Working Papers

The Impact of Monthly Unconditional Cash on Food Security, Spending, and Consumption: Three Year Follow-Up Findings from the Baby’s First Years Study

April 3, 2024

This paper summarizes previously published findings coupled with new analyses of data through the third year of follow-up on the effects of a monthly unconditional cash gift on outcomes related to food security, spending, and consumption from the Baby’s First Years study.

Education Gradients in Parental Time Investment and Subjective Well-Being

September 28, 2023

College-educated mothers spend substantially more time in intensive childcare than less educated mothers despite their higher opportunity cost of time and working more hours. This study looks at one reason this may be by testing the hypothesis that college-educated mothers enjoy childcare more.

Black Reparations and Child Well-Being: A Framework and Policy Considerations

September 20, 2023

This working paper provides a child-centric framework for reparations and the resulting
policy considerations and implications for child descendants of enslaved African Americans.

Are Friends of Schools the Enemies of Equity? The Interplay of Public School Funding Policies and Private External Fundraising

September 1, 2023

School districts across the U.S. have adopted funding policies designed to distribute resources more equitably across schools. However, schools are also increasing external fundraising efforts to supplement district budget allocations.
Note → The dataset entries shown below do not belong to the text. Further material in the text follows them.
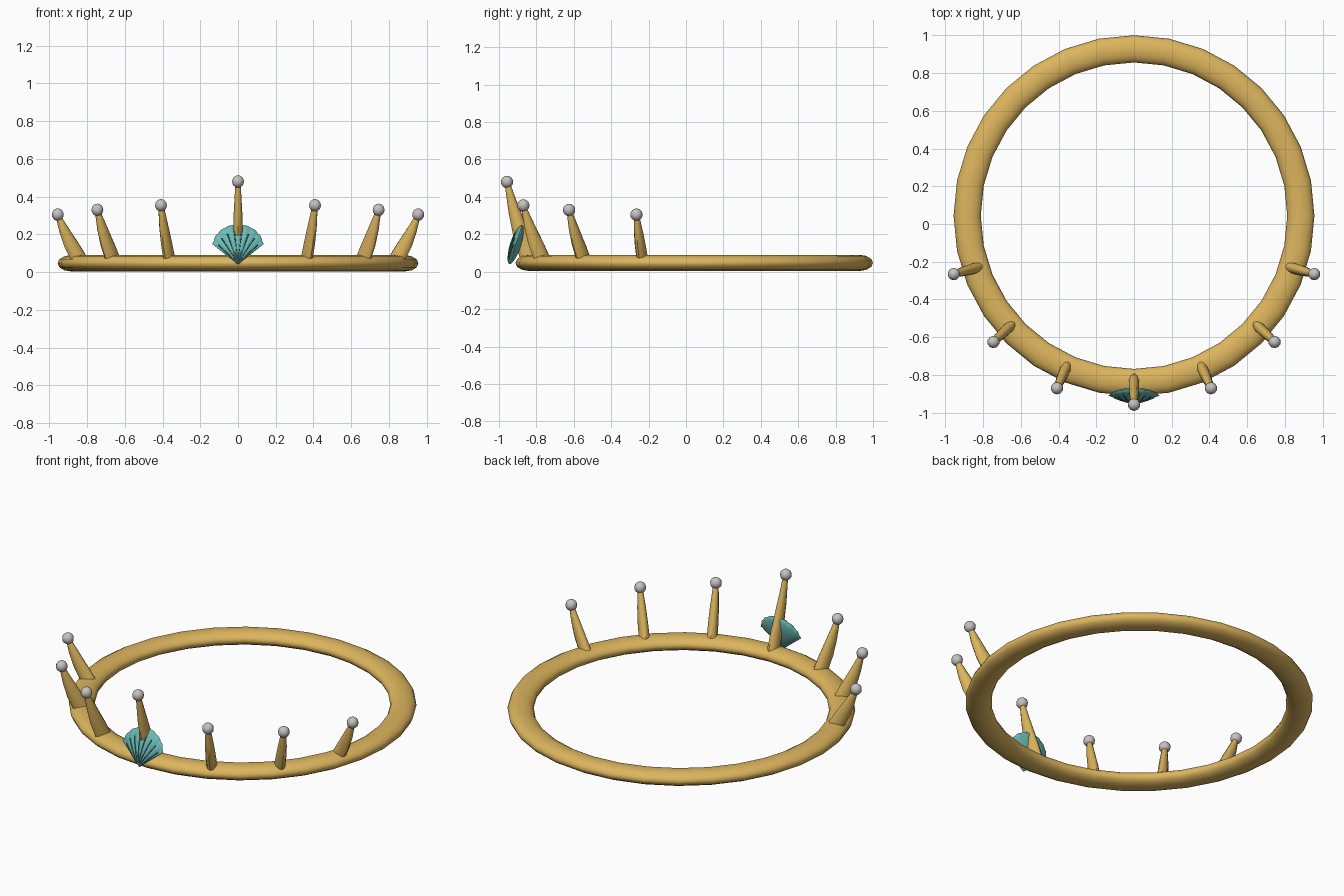
import bpy, bmesh, math
from mathutils import Vector, Matrix

if "Cube" in bpy.data.objects:
    bpy.data.objects.remove(bpy.data.objects["Cube"])


def material(name, rgb):
    m = bpy.data.materials.new(name)
    m.diffuse_color = (*rgb, 1)
    m.use_nodes = True
    m.node_tree.nodes["Principled BSDF"].inputs["Base Color"].default_value = m.diffuse_color
    return m


GOLD = material("gold", (0.72, 0.46, 0.11))
PEARL = material("pearl grey", (0.57, 0.54, 0.53))
TEAL = material("teal", (0.15, 0.50, 0.47))
DARK_TEAL = material("dark teal", (0.05, 0.22, 0.21))


def finish(bm, name, mat, angle=50):
    bmesh.ops.remove_doubles(bm, verts=bm.verts, dist=1e-5)
    bmesh.ops.recalc_face_normals(bm, faces=bm.faces)
    me = bpy.data.meshes.new(name)
    bm.to_mesh(me)
    bm.free()
    ob = bpy.data.objects.new(name, me)
    bpy.context.collection.objects.link(ob)
    me.materials.append(mat)
    bpy.ops.object.select_all(action='DESELECT')
    ob.select_set(True)
    bpy.context.view_layer.objects.active = ob
    bpy.ops.object.shade_smooth_by_angle(angle=math.radians(angle))
    return ob


def loft(bm, sections, sides):
    """Skin elliptical sections given as (centre, half axis a, half axis b)."""
    rings = []
    for c, a, b in sections:
        angles = [2 * math.pi * i / sides for i in range(sides)]
        rings.append([bm.verts.new(c + a * math.cos(t) + b * math.sin(t)) for t in angles])
    for r0, r1 in zip(rings, rings[1:]):
        for i in range(sides):
            j = (i + 1) % sides
            bm.faces.new((r0[i], r0[j], r1[j], r1[i]))
    bm.faces.new(rings[0][::-1])
    bm.faces.new(rings[-1])


# Flattened ring band
bpy.ops.mesh.primitive_torus_add(major_segments=32, minor_segments=12, major_radius=0.884,
                                 minor_radius=0.072, location=(0, 0.044, 0.047))
band = bpy.context.object
band.name = "ring_band"
band.scale.z = 0.6
band.data.materials.append(GOLD)
bpy.ops.object.shade_smooth_by_angle(angle=math.radians(50))


# Curved prongs tipped with pearls
def prong(name, base, tip):
    base, tip = Vector(base), Vector(tip)
    out = Vector((tip.x, tip.y - 0.044, 0)).normalized()
    side = Vector((-out.y, out.x, 0))
    bm = bmesh.new()
    sections = []
    for t, radial, width in ((0, .050, .029), (.3, .046, .028), (.6, .034, .024),
                             (.85, .021, .018), (1, .014, .014)):
        centre = base.lerp(tip, t) + out * 0.006 * math.sin(math.pi * t)
        sections.append((centre, out * radial, side * width))
    loft(bm, sections, 10)
    finish(bm, name + "_prong", GOLD)
    bm = bmesh.new()
    bmesh.ops.create_uvsphere(bm, u_segments=10, v_segments=8, radius=0.033,
                              matrix=Matrix.Translation(tip))
    finish(bm, name + "_pearl", PEARL)


prong("centre", (0, -0.835, 0.06), (0, -0.957, 0.48))
for label, s in (("left", -1), ("right", 1)):
    prong(label + "_inner", (s * .362, -.765, .06), (s * .408, -.87, .354))
    prong(label + "_middle", (s * .66, -.545, .06), (s * .745, -.625, .33))
    prong(label + "_outer", (s * .835, -.232, .06), (s * .955, -.265, .305))

# Scallop shell: a fan-shaped lens, leaning back from its hinge
LEAN = Matrix.Translation((0, -0.945, 0.04)) @ Matrix.Rotation(math.radians(-18), 4, 'X')
SPREAD = math.radians(50)
RIBS = 8


def shell_point(s, u, face):
    """s runs hinge to rim, u runs side to side (-1..1), face is -1 front or 1 back."""
    a = u * SPREAD
    scallop = 0.004 * abs(math.cos(u * math.pi * RIBS / 2)) * s
    r = s * (0.221 - 0.048 * u * u + scallop)
    thick = 0.03 * math.sqrt(max(0, math.sin(math.pi * s) * math.cos(u * math.pi / 2)))
    if face < 0:
        thick *= 0.92 + 0.08 * math.cos(u * math.pi * RIBS)
    return LEAN @ Vector((r * math.sin(a), face * thick, r * math.cos(a)))


bm = bmesh.new()
NS, NU = 12, 48
for face in (-1, 1):
    grid = []
    for i in range(NS + 1):
        s = (1 - math.cos(math.pi * i / NS)) / 2
        grid.append([bm.verts.new(shell_point(s, -1 + 2 * j / NU, face)) for j in range(NU + 1)])
    for i in range(NS):
        for j in range(NU):
            bm.faces.new((grid[i][j], grid[i][j + 1], grid[i + 1][j + 1], grid[i + 1][j]))
bmesh.ops.remove_doubles(bm, verts=bm.verts, dist=1e-5)
bmesh.ops.dissolve_degenerate(bm, edges=bm.edges, dist=1e-5)
finish(bm, "scallop_shell", TEAL)

# Tapered ribs fanning across the front of the shell
bm = bmesh.new()
depth = LEAN.to_3x3() @ Vector((0, 1, 0))
for k in range(RIBS):
    u = -1 + (2 * k + 1) / RIBS
    across = LEAN.to_3x3() @ Vector((math.cos(u * SPREAD), 0, -math.sin(u * SPREAD)))
    loft(bm, [(shell_point(s, u, -1), across * w, depth * 0.005)
              for s, w in ((.12, .0008), (.35, .002), (.6, .0032), (.82, .0042))], 6)
finish(bm, "shell_ribs", DARK_TEAL)
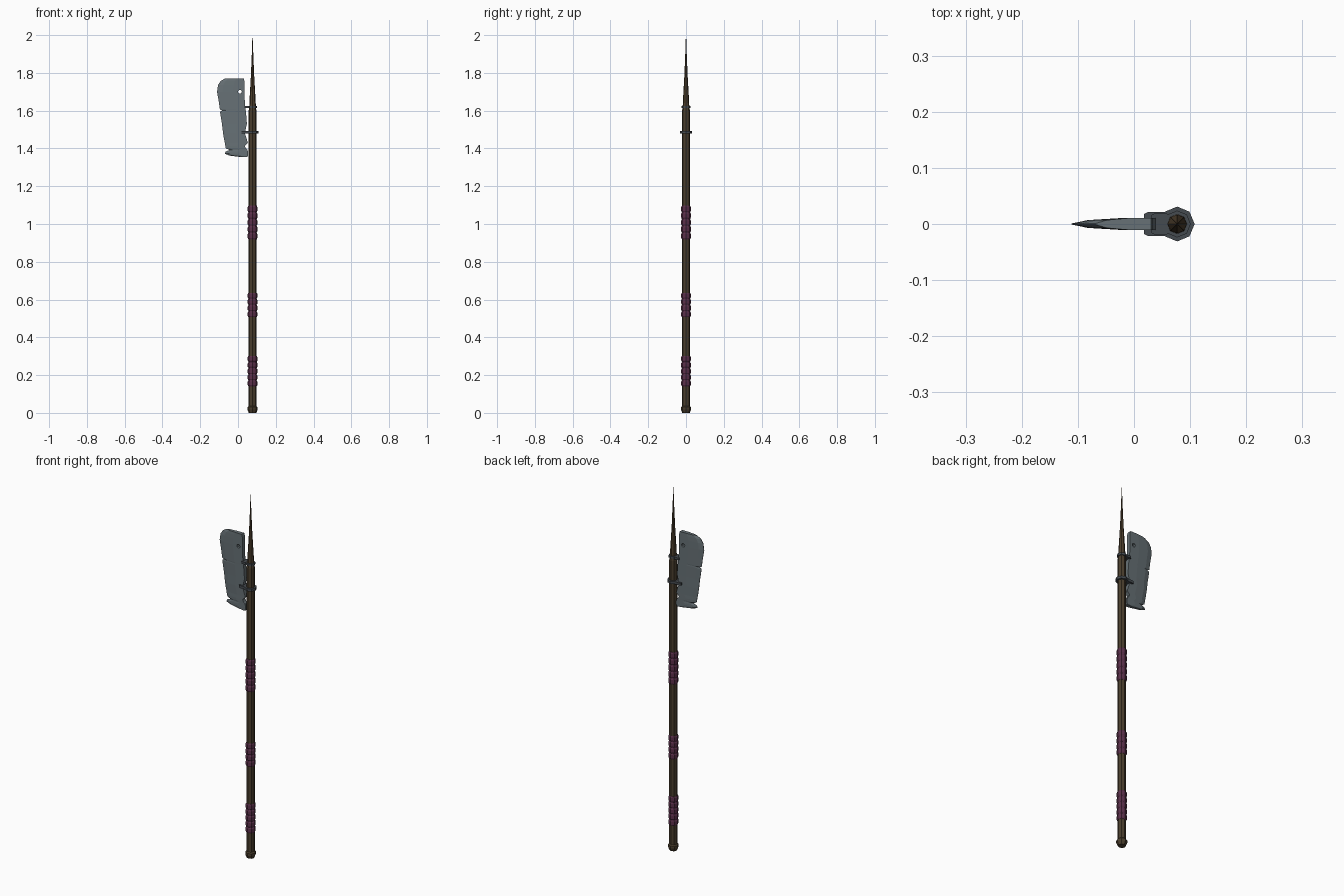
import bpy, bmesh, math

if "Cube" in bpy.data.objects:
    bpy.data.objects.remove(bpy.data.objects["Cube"])

CX = 0.077   # shaft axis
SIDES = 8


def material(name, rgb):
    m = bpy.data.materials.new(name)
    m.diffuse_color = (*rgb, 1)
    m.use_nodes = True
    m.node_tree.nodes["Principled BSDF"].inputs["Base Color"].default_value = m.diffuse_color
    return m


WOOD = material("dark_wood", (0.068, 0.048, 0.026))
BRONZE = material("spike_bronze", (0.075, 0.05, 0.026))
WRAP = material("purple_wrap", (0.105, 0.03, 0.07))
STEEL = material("blade_steel", (0.135, 0.165, 0.18))
IRON = material("dark_iron", (0.06, 0.07, 0.08))


def finish(bm, name, mat):
    bmesh.ops.recalc_face_normals(bm, faces=bm.faces)
    me = bpy.data.meshes.new(name)
    bm.to_mesh(me)
    bm.free()
    me.materials.append(mat)
    ob = bpy.data.objects.new(name, me)
    bpy.context.collection.objects.link(ob)
    return ob


def lathe(name, profile, mat):
    """Eight-sided turned part from (radius, z) pairs, capped at both ends."""
    bm = bmesh.new()
    rings = [[bm.verts.new((CX + r * math.cos(i * math.tau / SIDES),
                            r * math.sin(i * math.tau / SIDES), z))
              for i in range(SIDES)] for r, z in profile]
    for a, b in zip(rings, rings[1:]):
        for i in range(SIDES):
            j = (i + 1) % SIDES
            bm.faces.new((a[i], a[j], b[j], b[i]))
    bm.faces.new(rings[0])
    bm.faces.new(rings[-1])
    return finish(bm, name, mat)


def clamp(name, z, h, r, left, half):
    """Octagonal collar stretched to the left so that it grips the blade."""
    bm = bmesh.new()
    pts = [(CX + r * math.cos(a * math.pi / 4), r * math.sin(a * math.pi / 4))
           for a in range(-3, 4)]
    pts = [(left, -half * 0.85), (left + 0.006, -half)] + [(CX - r * 0.8, -half)] + pts
    pts += [(CX - r * 0.8, half), (left + 0.006, half), (left, half * 0.85)]
    f = bm.faces.new([bm.verts.new((x, y, z - h / 2)) for x, y in pts])
    top = bmesh.ops.extrude_face_region(bm, geom=[f])
    bmesh.ops.translate(bm, vec=(0, 0, h),
                        verts=[v for v in top["geom"] if isinstance(v, bmesh.types.BMVert)])
    return finish(bm, name, IRON)


# Shaft, pommel and spike
lathe("shaft", [(0.021, 0.02), (0.021, 1.60), (0.018, 1.615)], WOOD)
lathe("pommel", [(0.020, 0.0), (0.027, 0.018), (0.027, 0.03), (0.021, 0.036)], WOOD)
lathe("spike", [(0.018, 1.61), (0.0165, 1.65), (0.013, 1.71), (0.0085, 1.79),
                (0.004, 1.90), (0.0006, 2.0)], BRONZE)

# Grip wraps: stacks of bulging bands
for name, z0, z1, n in (("lower_wrap", 0.14, 0.302, 5),
                        ("middle_wrap", 0.506, 0.637, 4),
                        ("upper_wrap", 0.918, 1.098, 5)):
    step = (z1 - z0) / n
    prof = []
    for k in range(n):
        z = z0 + k * step
        prof += [(0.0222, z + 0.001), (0.0255, z + step * 0.22),
                 (0.0255, z + step * 0.78), (0.0222, z + step - 0.001)]
    lathe(name, prof, WRAP)

# Clamps holding the blade
clamp("lower_clamp", 1.485, 0.014, 0.031, 0.018, 0.021)
clamp("upper_clamp", 1.62, 0.012, 0.024, 0.031, 0.019)

# Blade: rows of (z, cutting edge x, back x), notches included
rows = [(1.355, 0.01, 0.05), (1.362, -0.045, 0.052), (1.372, -0.07, 0.052),
        (1.383, -0.066, 0.052), (1.392, -0.045, 0.051), (1.40, -0.064, 0.042),
        (1.412, -0.067, 0.036), (1.43, -0.07, 0.052), (1.45, -0.074, 0.046),
        (1.48, -0.079, 0.036), (1.53, -0.085, 0.047), (1.585, -0.094, 0.043),
        (1.594, -0.095, 0.042), (1.60, -0.084, 0.041), (1.606, -0.096, 0.040),
        (1.65, -0.102, 0.036), (1.70, -0.111, 0.034), (1.735, -0.106, 0.034),
        (1.757, -0.092, 0.034), (1.771, -0.068, 0.030)]
bm = bmesh.new()
loops = []
for z, e, b in rows:
    c1, c2 = e + 0.2 * (b - e), e + 0.6 * (b - e)
    loop = [(e, -0.001), (c1, -0.007), (c2, -0.0105), (b, -0.011),
            (b, 0.011), (c2, 0.0105), (c1, 0.007), (e, 0.001)]
    loops.append([bm.verts.new((x, y, z)) for x, y in loop])
for a, b in zip(loops, loops[1:]):
    for i in range(8):
        j = (i + 1) % 8
        bm.faces.new((a[i], a[j], b[j], b[i]))
bm.faces.new(loops[0])
bm.faces.new(loops[-1])
blade = finish(bm, "blade", STEEL)

# Round hole near the top back corner of the blade
bpy.ops.mesh.primitive_cylinder_add(vertices=8, radius=0.010, depth=0.1,
                                    location=(0.01, 0, 1.70),
                                    rotation=(math.pi / 2, 0, 0))
cutter = bpy.context.object
cutter.name = "hole_cutter"
cutter.data.materials.append(STEEL)
mod = blade.modifiers.new("hole", "BOOLEAN")
mod.operation = "DIFFERENCE"
mod.solver = "EXACT"
mod.object = cutter
bpy.context.view_layer.objects.active = blade
bpy.ops.object.modifier_apply(modifier="hole")
bpy.data.objects.remove(cutter)
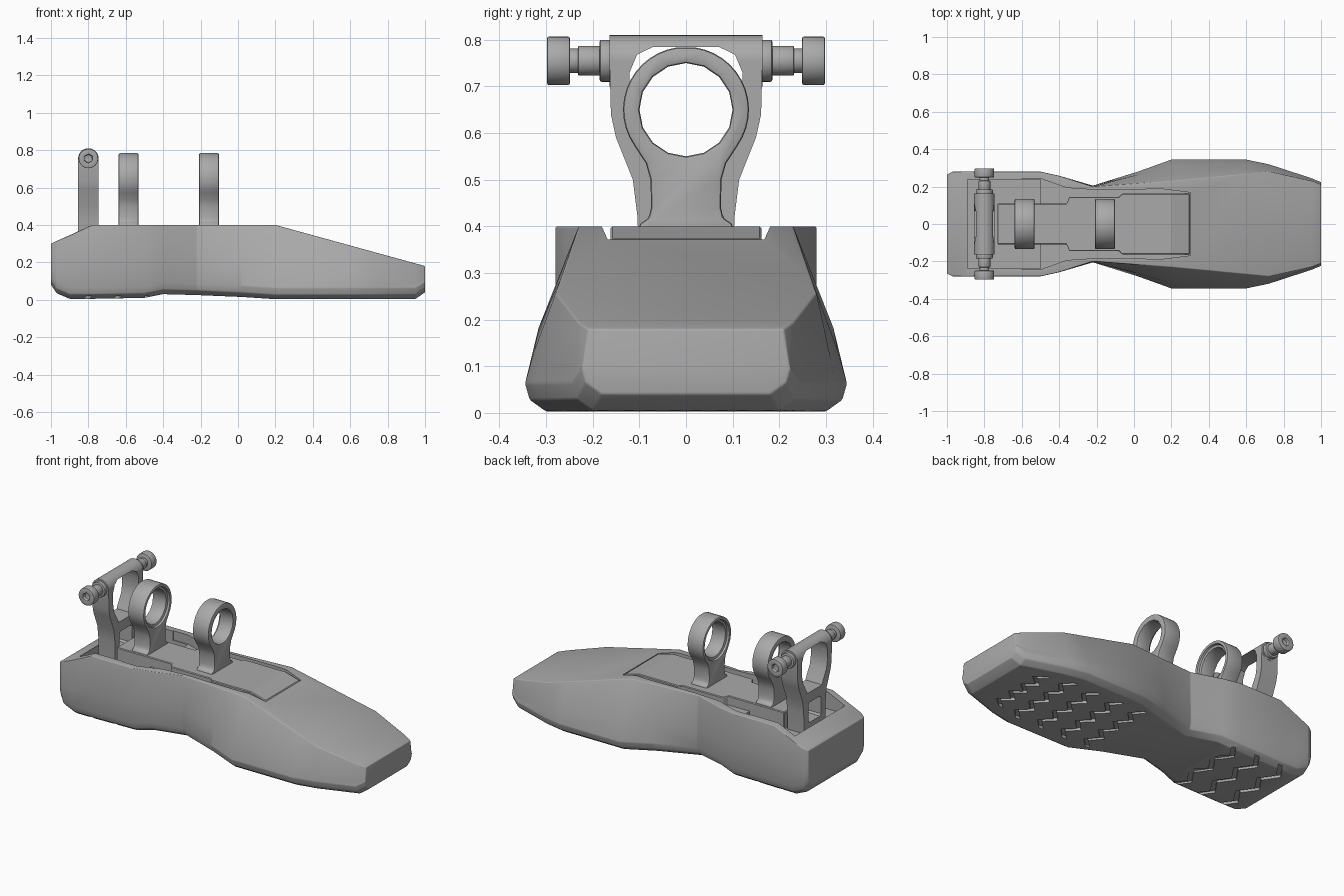
import bpy, bmesh, math
from mathutils import Matrix, Vector

cube = bpy.data.objects.get("Cube")
if cube:
    bpy.data.objects.remove(cube)

grey = bpy.data.materials.new("warm_grey")
grey.use_nodes = True
COLOUR = (0.4, 0.4, 0.4, 1)
grey.diffuse_color = COLOUR
grey.node_tree.nodes["Principled BSDF"].inputs["Base Color"].default_value = COLOUR


def finish(name, bm):
    bmesh.ops.recalc_face_normals(bm, faces=bm.faces)
    mesh = bpy.data.meshes.new(name)
    bm.to_mesh(mesh)
    bm.free()
    mesh.materials.append(grey)
    ob = bpy.data.objects.new(name, mesh)
    bpy.context.collection.objects.link(ob)
    return ob


def loft(name, rings):
    """Skin closed rings of equal length and cap both ends."""
    bm = bmesh.new()
    rows = [[bm.verts.new(p) for p in ring] for ring in rings]
    n = len(rows[0])
    for a, b in zip(rows, rows[1:]):
        for i in range(n):
            bm.faces.new((a[i], a[(i + 1) % n], b[(i + 1) % n], b[i]))
    bm.faces.new(rows[0])
    bm.faces.new(rows[-1])
    return finish(name, bm)


def mirrored(half):
    return half + [(-y, z) for y, z in reversed(half)]


def section(x, half):
    return [(x, y, z) for y, z in mirrored(half)]


def prism(name, half, x0, x1):
    return loft(name, [section(x0, half), section(x1, half)])


def cylinder(name, r, centre, length, axis, sides=32):
    bm = bmesh.new()
    turn = Vector((0, 0, 1)).rotation_difference(Vector(axis)).to_matrix().to_4x4()
    bmesh.ops.create_cone(bm, cap_ends=True, segments=sides, radius1=r, radius2=r,
                          depth=length, matrix=Matrix.Translation(centre) @ turn)
    return finish(name, bm)


def apply(ob, kind, **settings):
    mod = ob.modifiers.new(kind.lower(), kind)
    for key, value in settings.items():
        setattr(mod, key, value)
    bpy.context.view_layer.objects.active = ob
    bpy.ops.object.modifier_apply(modifier=mod.name)


def bevel(ob, width, segments=2, angle=30):
    apply(ob, 'BEVEL', width=width, segments=segments, limit_method='ANGLE',
          angle_limit=math.radians(angle))


def cut(ob, cutter, keep=False):
    apply(ob, 'BOOLEAN', operation='DIFFERENCE', solver='EXACT', object=cutter)
    if not keep:
        bpy.data.objects.remove(cutter)


def smooth(ob, angle=35):
    bpy.ops.object.select_all(action='DESELECT')
    ob.select_set(True)
    bpy.context.view_layer.objects.active = ob
    bpy.ops.object.shade_smooth_by_angle(angle=math.radians(angle))


# Foot shell: x, bottom half width, top half width, bottom z, top z
stations = [(-1, .265, .265, .08, .3), (-.97, .28, .28, .035, .314),
            (-.9, .28, .28, .005, .345), (-.78, .28, .28, .005, .4),
            (-.5, .28, .28, .01, .4), (-.4, .258, .258, .03, .4),
            (-.22, .205, .2, .025, .4), (.02, .28, .217, .015, .4),
            (.2, .345, .23, .003, .4), (.6, .345, .268, .003, .29),
            (.72, .32, .28, .003, .257), (.95, .245, .23, .005, .194),
            (1, .225, .21, .04, .18)]
rings = []
for x, wb, wt, zb, zt in stations:
    mid = wb - (wb - wt) * .25
    rings.append(section(x, [(wt, zt), (mid, zb + (zt - zb) * .45), (wb, zb + .06),
                             (wb - .01, zb + .025), (wb - .045, zb)]))
shell = loft("foot_shell", rings)
bevel(shell, .018, 3, 22)

# Recess in the top, shallow in the middle and deeper over the heel
recess = [(-.6, .243), (-.5, .243), (-.36, .193), (-.2, .182), (.15, .187), (.302, .168)]
cut(shell, loft("recess_cutter", [section(x, [(w, .6), (w, .345)]) for x, w in recess]))
cut(shell, prism("heel_cutter", [(.238, .6), (.238, .3)], -.89, -.5))

# Zigzag tread grooves under heel and ball
def tread(x, reach, steps):
    rows = []
    for i in range(steps + 1):
        y = -reach + 2 * reach * i / steps
        c = x + (.03 if i % 2 else -.03)
        rows.append([(c - .015, y, -.05), (c + .015, y, -.05),
                     (c + .015, y, .02), (c - .015, y, .02)])
    return loft("tread_cutter", rows)

for x, reach in [(-.82, .35), (-.66, .35), (-.5, .35),
                 (.15, .24), (.31, .24), (.47, .24), (.63, .24), (.78, .2)]:
    cut(shell, tread(x, reach, 8))
smooth(shell, 30)

# Instep plate that follows the top of the shell
plate = loft("instep_plate", [section(x, [(w, z), (w, .29)]) for x, w, z in
             [(-.73, .11, .4), (-.36, .11, .4), (-.345, .145, .4), (-.08, .145, .4),
              (-.065, .162, .4), (.2, .162, .4), (.298, .162, .373)]])
bevel(plate, .004, 1)

# Two ring brackets
arc = [(.135 * math.cos(math.radians(a)), .65 + .135 * math.sin(math.radians(a)))
       for a in range(-35, 90, 9)]
stem = [(.1, .38), (.1, .405), (.08, .418), (.075, .44), (.076, .5), (.086, .535)]
for name, x, side in [("rear_ring", -.585, 1), ("front_ring", -.155, -1)]:
    ring = prism(name, stem + arc, x - .053, x + .053)
    cut(ring, cylinder("hole_cutter", .1, (x, 0, .65), .4, (1, 0, 0), 16))
    # shallow seat on one face of the ring
    cut(ring, cylinder("seat_cutter", .115, (x + side * .053, 0, .65), .03, (1, 0, 0), 32))
    bevel(ring, .007, 2, 40)
    smooth(ring)

# Ankle yoke with an upper opening and a small lower window
AX, AZ = -.8, .755
yoke = prism("ankle_yoke", [(.1, .29), (.104, .42), (.114, .5), (.15, .59),
                            (.161, .64), (.164, AZ)], AX - .055, AX + .055)
bar = cylinder("yoke_top", .055, (AX, 0, AZ), .328, (0, 1, 0))
opening = prism("opening_cutter", [(.07, .53), (.078, .55), (.112, .61), (.121, .66),
                                   (.121, .73), (.105, .768), (.07, .785)],
                AX - .2, AX + .2)
window = prism("window_cutter", [(.05, .35), (.06, .36), (.06, .46), (.05, .47)],
               AX - .2, AX + .2)
cut(yoke, window)
cut(yoke, opening, keep=True)
cut(bar, opening)
smooth(yoke)
smooth(bar)

# Ankle bolts: collar, sleeve, neck and socketed head on each side
for side, label in [(1, "left"), (-1, "right")]:
    for part, r, y0, y1 in [("collar", .045, .155, .185), ("sleeve", .032, .18, .232),
                            ("neck", .026, .225, .255), ("bolt_head", .052, .249, .298)]:
        ob = cylinder(f"{label}_{part}", r, (AX, side * (y0 + y1) / 2, AZ),
                      y1 - y0, (0, 1, 0))
        if part == "bolt_head":
            cut(ob, cylinder("socket_cutter", .024, (AX, side * .298, AZ), .04,
                             (0, 1, 0), 6))
        bevel(ob, .004, 2, 50)
        smooth(ob)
This study found that external fundraising offset the policy-induced per-pupil expenditure gap by 26-39 percent.

Unconditional Cash Transfers for Families with Children in the U.S.: A Scoping Review

February 23, 2023

This paper reviews the economic research on U.S. safety net programs and cash aid to families with children and what existing studies reveal about its impacts on family investment mechanisms and children’s outcomes.

School-Based Healthcare and Absenteeism: Evidence from Telemedicine

January 17, 2023

School-based telemedicine clinics (SBTCs) provide students with access to healthcare during the regular school day through private videoconferencing with a healthcare provider. SBTC access reduces the likelihood that a student is chronically absent and reduces the number of days absent.

Unconditional Cash and Family Investments in Infants: Evidence from a Large-Scale Cash Transfer Experiment in the U.S.

August 1, 2022

A key policy question in evaluating social programs to address childhood poverty is how families receiving unconditional financial support would spend those funds. Economists have limited empirical evidence on this topic in the U.S. We find that the cash transfers increased spending on child-specific goods and mothers’ early-learning activities with their infants.

Effects of Daily School and Care Disruptions During the Covid-19 Pandemic on Child Mental Health

January 15, 2022

The pandemic profoundly affected American children with disruptions to their schooling and daily care. A new study found that service sector workers who had a young child reported disruption on 24 percent of days in fall 2020. The disruptions were more common in remote learning and had a negative impact on children’s behavior and on parenting mood and behavior.